Addressing moral injury in film is important. Addressing pertinent political issues like drone warfare is also important. But Good Kill doesn’t say anything an editorial wouldn’t, and takes about three times as long to say it. With this film, Andrew Niccol tries to create a sense of disassociation similar to what his drone pilot protagonist would feel. Sadly, the end isn’t compelling enough to justify the means. Good Kill ends up being a ponderous slog, a film that wants to be a conversation-starter but doesn’t introduce any new or interesting entry points into that conversation.
Pope Francis told an Argentine newspaper on May 25 that he hasn’t watched television since 1990. Think of all he’s missed, not just in terms of popular culture, but also in terms of American Catholicism. Here, in no particular order, are seven television shows the pope might want to catch up on before his September U.S. trip.
It’s both ironic and appropriate that the new Disney film Tomorrowland is being released exactly a week after Mad Max: Fury Road. The new film from director Brad Bird (The Incredibles, The Iron Giant, Mission Impossible: Ghost Protocol) is the polar opposite of post-apocalyptic. It’s a film that’s hugely optimistic about the future, and our ability to fix the world’s problems through good old-fashioned ingenuity. The movie occasionally veers towards overly naïve, and its internal logic doesn’t always work. But despite some problems, it remains a refreshing alternative to a summer movie season that’s otherwise been filled with darker worldviews.

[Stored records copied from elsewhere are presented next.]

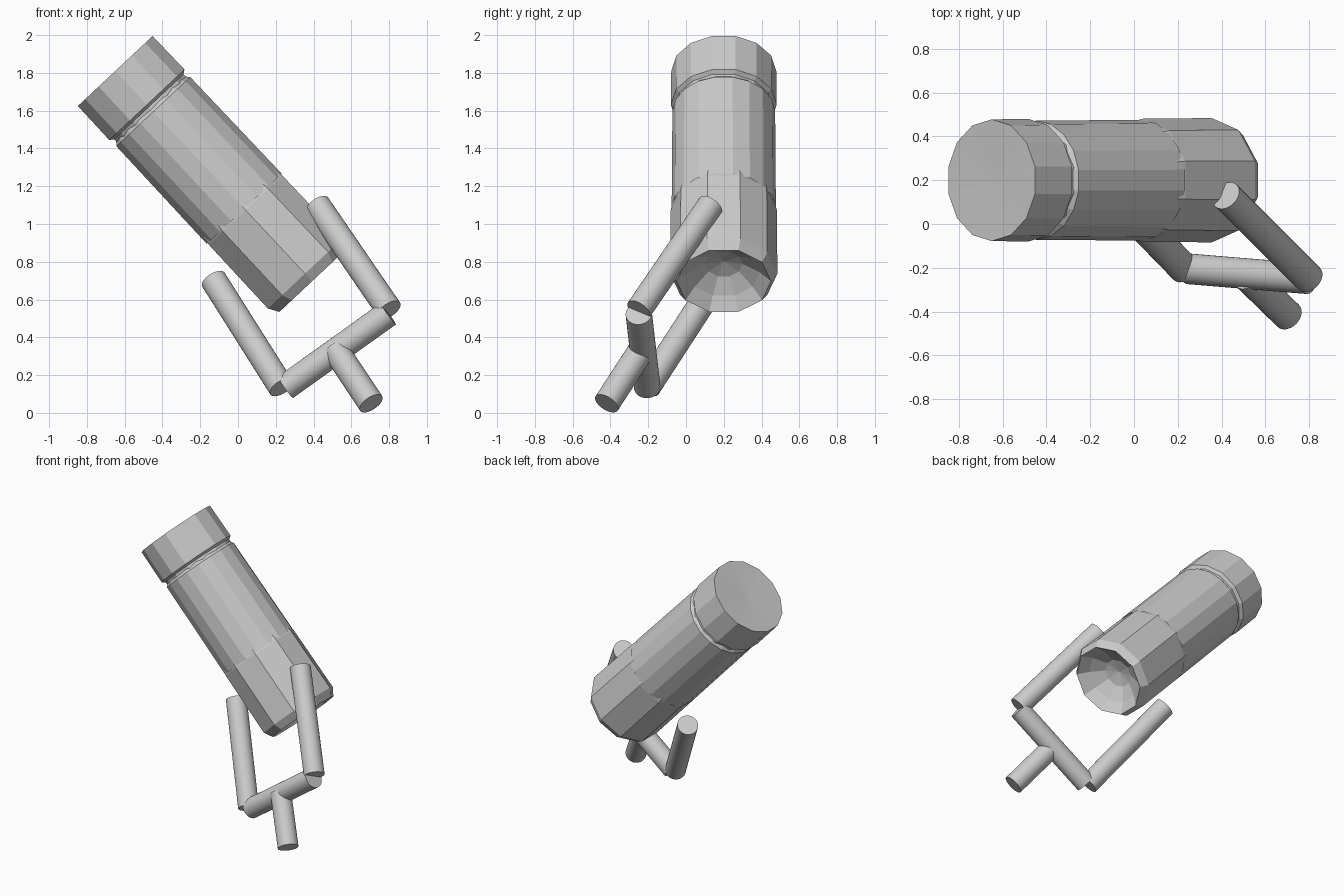
import bpy, bmesh, math
from mathutils import Vector

if "Cube" in bpy.data.objects:
    bpy.data.objects.remove(bpy.data.objects["Cube"])

REAR = Vector((-0.65, 0.2, 1.81))       # centre of the lamp's back cap
FRONT = Vector((0.39, 0.2, 0.70))       # centre of the lamp's open mouth
AXIS = (FRONT - REAR).normalized()
SIDE = Vector((0, 1, 0))
UP = AXIS.cross(SIDE)


def lathe(name, profile, sides, phase=0.0):
    """Revolve (distance, radius) points round the lamp axis; radius 0 closes to a point."""
    bm = bmesh.new()
    rings = []
    for t, r in profile:
        centre = REAR + AXIS * t
        if r == 0:
            rings.append([bm.verts.new(centre)] * sides)
            continue
        ring = []
        for i in range(sides):
            a = 2 * math.pi * i / sides + phase
            ring.append(bm.verts.new(centre + (SIDE * math.cos(a) + UP * math.sin(a)) * r))
        rings.append(ring)
    for a, b in zip(rings, rings[1:]):
        for i in range(sides):
            j = (i + 1) % sides
            corners = list(dict.fromkeys((a[i], a[j], b[j], b[i])))
            bm.faces.new(corners)
    bmesh.ops.recalc_face_normals(bm, faces=bm.faces)
    mesh = bpy.data.meshes.new(name)
    bm.to_mesh(mesh)
    bm.free()
    obj = bpy.data.objects.new(name, mesh)
    bpy.context.collection.objects.link(obj)
    return obj


def tube(name, start, end, radius=0.07):
    """Closed round bar between two points."""
    start, end = Vector(start), Vector(end)
    d = end - start
    bpy.ops.mesh.primitive_cylinder_add(vertices=32, radius=radius, depth=d.length,
                                        location=(start + end) / 2)
    obj = bpy.context.object
    obj.name = name
    obj.rotation_euler = d.to_track_quat('Z', 'Y').to_euler()
    bpy.ops.object.shade_smooth_by_angle(angle=math.radians(30))


# Lamp housing: back cap with groove, barrel, and faceted head with a hollow mouth
lathe("back_cap", [(0.01, 0), (0, 0.278), (0.245, 0.28), (0.26, 0.258), (0.285, 0.258)], 14)
lathe("barrel", [(0.27, 0.25), (0.295, 0.272), (0.65, 0.274), (1.0, 0.276)], 18)
lathe("lamp_head", [(0.96, 0.272), (1.01, 0.281), (1.47, 0.284), (1.525, 0.25),
                    (1.46, 0.19), (1.40, 0.10), (1.38, 0)], 10)

# Yoke: two arms, crossbar and stem
tube("right_arm", (0.80, -0.25, 0.545), (0.42, 0.13, 1.10))
tube("left_arm", (0.23, -0.205, 0.135), (-0.13, 0.165, 0.705))
tube("crossbar", (0.25, -0.205, 0.135), (0.795, -0.25, 0.525))
tube("stem", (0.705, -0.42, 0.05), (0.515, -0.235, 0.335))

The film starts not with a jump forward, but backward, to the 1967 World’s Fair, where boy genius Frank Walker arrives with a homemade jetpack and hopes of winning an inventing competition. There Frank is befriended by a mysterious girl named Athena (Raffey Cassidy), who takes him to the magical world of Tomorrowland, a colorful futuristic place full of advanced discoveries and retro-space age design.

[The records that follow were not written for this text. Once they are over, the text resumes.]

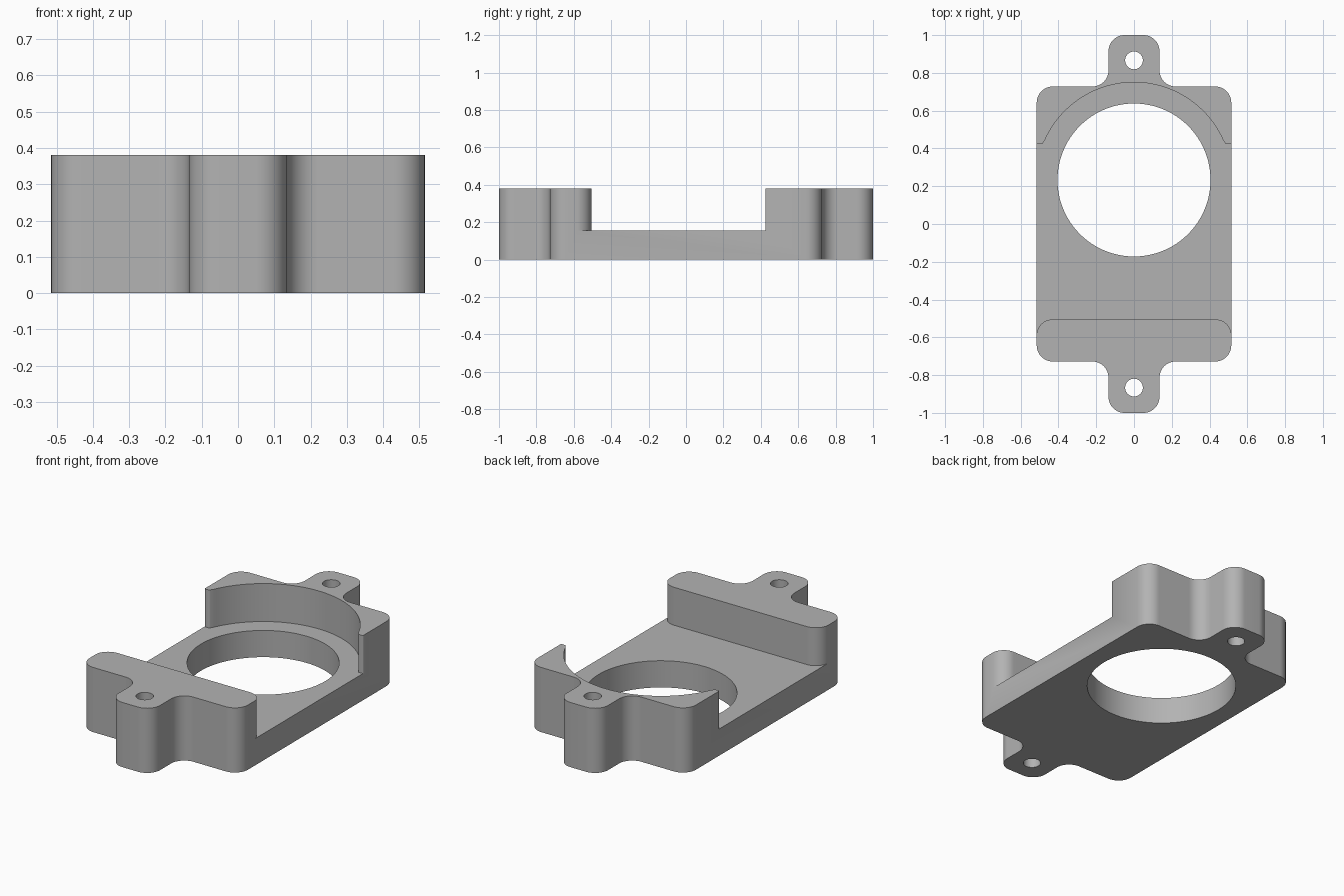
import bpy, bmesh
from math import radians, cos, sin
from mathutils import Vector

if "Cube" in bpy.data.objects:
    bpy.data.objects.remove(bpy.data.objects["Cube"], do_unlink=True)

HEIGHT, FLOOR = 0.38, 0.157
HALF_W, SHOULDER, EAR_W, R = 0.515, 0.728, 0.135, 0.085
BORE_Y, BORE_R, RECESS_R = 0.233, 0.405, 0.517

grey = bpy.data.materials.new("plain grey")
grey.use_nodes = True
grey.diffuse_color = (0.45, 0.45, 0.45, 1)
grey.node_tree.nodes["Principled BSDF"].inputs["Base Color"].default_value = grey.diffuse_color


def rounded(points, steps=12):
    """Round each (x, y, radius) corner with a tangent arc."""
    out = []
    for i, (x, y, r) in enumerate(points):
        p = Vector((x, y))
        if r == 0:
            out.append(p)
            continue
        a = (Vector(points[i - 1][:2]) - p).normalized()
        b = (Vector(points[(i + 1) % len(points)][:2]) - p).normalized()
        half = a.angle(b) / 2
        centre = p + (a + b).normalized() * (r / sin(half))
        start = p + a * (r * cos(half) / sin(half)) - centre
        end = p + b * (r * cos(half) / sin(half)) - centre
        sweep = start.angle(end)
        for k in range(steps + 1):
            t = k / steps
            out.append(centre + (start * sin((1 - t) * sweep) + end * sin(t * sweep)) / sin(sweep))
    return out


def arc(y, r, a0, a1, n):
    return [Vector((r * cos(radians(a0 + (a1 - a0) * k / n)),
                    y + r * sin(radians(a0 + (a1 - a0) * k / n)))) for k in range(n + 1)]


def prism(name, outline, z0, z1):
    bm = bmesh.new()
    face = bm.faces.new([bm.verts.new((p.x, p.y, z0)) for p in outline])
    top = bmesh.ops.extrude_face_region(bm, geom=[face])["geom"]
    bmesh.ops.translate(bm, vec=(0, 0, z1 - z0),
                        verts=[v for v in top if isinstance(v, bmesh.types.BMVert)])
    bmesh.ops.recalc_face_normals(bm, faces=bm.faces)
    mesh = bpy.data.meshes.new(name)
    bm.to_mesh(mesh)
    bm.free()
    mesh.materials.append(grey)
    obj = bpy.data.objects.new(name, mesh)
    bpy.context.collection.objects.link(obj)
    return obj


def cut(body, outline, z0):
    cutter = prism("cutter", outline, z0, HEIGHT + 0.1)
    cutter.hide_render = True
    mod = body.modifiers.new("cut", "BOOLEAN")
    mod.operation, mod.solver, mod.object = "DIFFERENCE", "EXACT", cutter
    bpy.ops.object.modifier_apply(modifier=mod.name)
    bpy.data.objects.remove(cutter, do_unlink=True)


# Outer outline: a quarter with shoulder and ear, mirrored all round
quarter = [(HALF_W, SHOULDER, R), (EAR_W, SHOULDER, R), (EAR_W, 1, R)]
upper = quarter + [(-x, y, r) for x, y, r in reversed(quarter)]
outline = upper + [(-x, -y, r) for x, y, r in upper]
body = prism("bracket_body", rounded(outline), 0, HEIGHT)
bpy.context.view_layer.objects.active = body
body.select_set(True)

# Open recess between the straight front block and the curved rear wall
lip = HALF_W + 0.001
front = [(0.7, -0.59, 0), (lip, -0.59, 0), (lip, -0.505, R)]
tip = [(0.485, 0.424, 0.012), (lip, 0.424, 0.01), (lip, 0.437, 0), (0.7, 0.437, 0)]
mirror = lambda pts: [(-x, y, r) for x, y, r in reversed(pts)]
wall = [(p.x, p.y, 0) for p in arc(BORE_Y, RECESS_R, 156, 24, 64)]
cut(body, rounded(front + mirror(front) + mirror(tip) + wall + tip), FLOOR)

# Large bore and the two screw holes
for y, r, n in ((BORE_Y, BORE_R, 96), (0.866, 0.047, 32), (-0.866, 0.047, 32)):
    cut(body, arc(y, r, 0, 360, n)[:-1], -0.1)

bpy.ops.object.shade_smooth_by_angle(angle=radians(30))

Mad Men transported us to the pivotal decade of the 1960s and dealt deliberately with the advent of Madison Avenue and the heyday of the advertising industry. This was the time in our nation’s history when our materialistic fates were sealed: We became a people defined by things, things produced in mass quantities to feed an insatiable cultural appetite. And that appetite was fueled by advertising.
Don Draper, the quintessential ad man, describes advertising early on in the series as “selling happiness.” In the boardroom, Don repeatedly does exactly that — creating scenarios that attach emotional, if not transcendental, value to otherwise common products and services. He brings his clients to tears or laughter or both, and opens their wallets besides. Deals are closed, Clio Awards are won.
But this isn’t just a movie about brooding wanderers and spectacular car crashes. The women of Fury Road are the ones who get most of the attention, and who are undeniably the heroes of the film. They are tough, and know how to take care of themselves, but also represent their world’s best hope for change. The film frequently juxtaposes the difference between their compassionate, renewal-focused instincts, and Immortan Joe’s destructive excess.